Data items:
________________
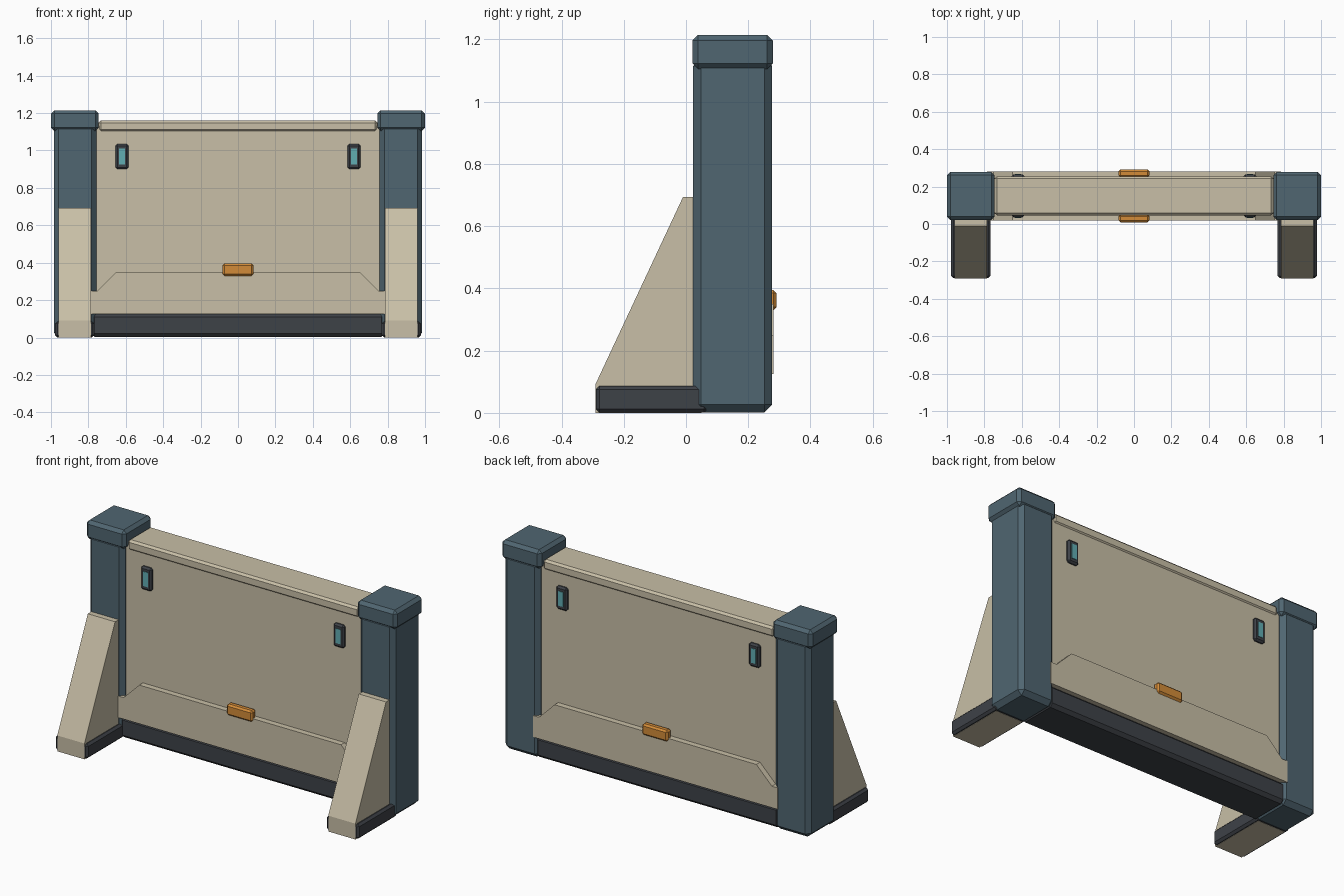
import bpy
import bmesh

cube = bpy.data.objects.get("Cube")
if cube:
    bpy.data.objects.remove(cube, do_unlink=True)


def material(name, rgb):
    m = bpy.data.materials.new(name)
    m.use_nodes = True
    color = (*rgb, 1)
    m.diffuse_color = color
    bsdf = next(n for n in m.node_tree.nodes if n.type == 'BSDF_PRINCIPLED')
    bsdf.inputs["Base Color"].default_value = color
    return m


SLATE = material("slate_blue", (0.08, 0.132, 0.165))
BEIGE = material("warm_beige", (0.58, 0.52, 0.385))
DARK = material("charcoal", (0.048, 0.054, 0.064))
ORANGE = material("amber", (0.65, 0.26, 0.04))
TEAL = material("teal_glow", (0.12, 0.42, 0.45))

MID = 0.15  # depth of the wall's centre plane


def finish(name, bm, mat, bevel):
    """Bevel the mesh's edges, then turn it into an object."""
    if bevel:
        bmesh.ops.bevel(bm, geom=list(bm.edges), offset=bevel,
                        segments=1, affect='EDGES', profile=0.5)
    bmesh.ops.recalc_face_normals(bm, faces=bm.faces)
    mesh = bpy.data.meshes.new(name)
    bm.to_mesh(mesh)
    bm.free()
    mesh.materials.append(mat)
    obj = bpy.data.objects.new(name, mesh)
    bpy.context.collection.objects.link(obj)
    return obj


def box(name, xs, ys, zs, mat, bevel=0):
    """Box between pairs of limits."""
    bm = bmesh.new()
    bmesh.ops.create_cube(bm, size=1)
    for v in bm.verts:
        for axis, (low, high) in enumerate((xs, ys, zs)):
            v.co[axis] = high if v.co[axis] > 0 else low
    return finish(name, bm, mat, bevel)


def prism(name, points, shift, mat):
    """Extrude a closed outline of 3D points along a vector."""
    bm = bmesh.new()
    face = bm.faces.new([bm.verts.new(p) for p in points])
    extruded = bmesh.ops.extrude_face_region(bm, geom=[face], use_keep_orig=True)
    moved = [g for g in extruded["geom"] if isinstance(g, bmesh.types.BMVert)]
    bmesh.ops.translate(bm, verts=moved, vec=shift)
    return finish(name, bm, mat, 0)


def span(a, b, side):
    return tuple(sorted((a * side, b * side)))


def depth(near, far, face):
    """Depth limits measured outwards from the centre plane."""
    return tuple(sorted((MID + near * face, MID + far * face)))


# Wall between the posts
box("wall_panel", (-0.77, 0.77), depth(-0.097, 0.097, 1), (0.1, 1.13), BEIGE)
box("top_rail", (-0.745, 0.745), depth(-0.104, 0.104, 1), (1.1, 1.16), BEIGE, 0.012)
box("wall_base", (-0.785, 0.785), depth(-0.118, 0.118, 1), (0.004, 0.128), DARK, 0.018)

# Posts, caps, feet and front buttresses
for side, label in ((1, "left"), (-1, "right")):
    box(label + "_post", span(0.757, 0.985, side), (0.023, 0.277),
        (0.002, 1.14), SLATE, 0.025)
    box(label + "_post_cap", span(0.745, 1.0, side), (0.021, 0.279),
        (1.105, 1.215), SLATE, 0.018)
    box(label + "_foot", span(0.768, 0.978, side), (-0.29, 0.07),
        (0.001, 0.087), DARK, 0.012)
    profile = ((0.05, 0), (-0.291, 0), (-0.291, 0.092), (-0.01, 0.693), (0.05, 0.693))
    prism(label + "_buttress", [(side * 0.785, y, z) for y, z in profile],
          (side * 0.175, 0, 0), BEIGE)

# Details repeated on the front and back of the wall
half = ((0.787, 0.125), (0.787, 0.25), (0.75, 0.25), (0.65, 0.35))
outline = list(half) + [(-x, z) for x, z in reversed(half)]
for face, where in ((-1, "front"), (1, "back")):
    prism(where + "_apron", [(x, MID + face * 0.09, z) for x, z in outline],
          (0, face * 0.041, 0), BEIGE)
    box(where + "_amber_marker", (-0.083, 0.083), depth(0.1, 0.141, face),
        (0.33, 0.395), ORANGE, 0.01)
    for side, label in ((1, "left"), (-1, "right")):
        box(f"{where}_{label}_lamp_frame", span(0.585, 0.655, side),
            depth(0.08, 0.114, face), (0.9, 1.035), DARK, 0.01)
        box(f"{where}_{label}_lamp", span(0.604, 0.636, side),
            depth(0.11, 0.117, face), (0.925, 1.01), TEAL)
________________
- What this task involves -
The number alone is the answer: work out how many lines in the data contain "tuple".

- Result of this exercise -
2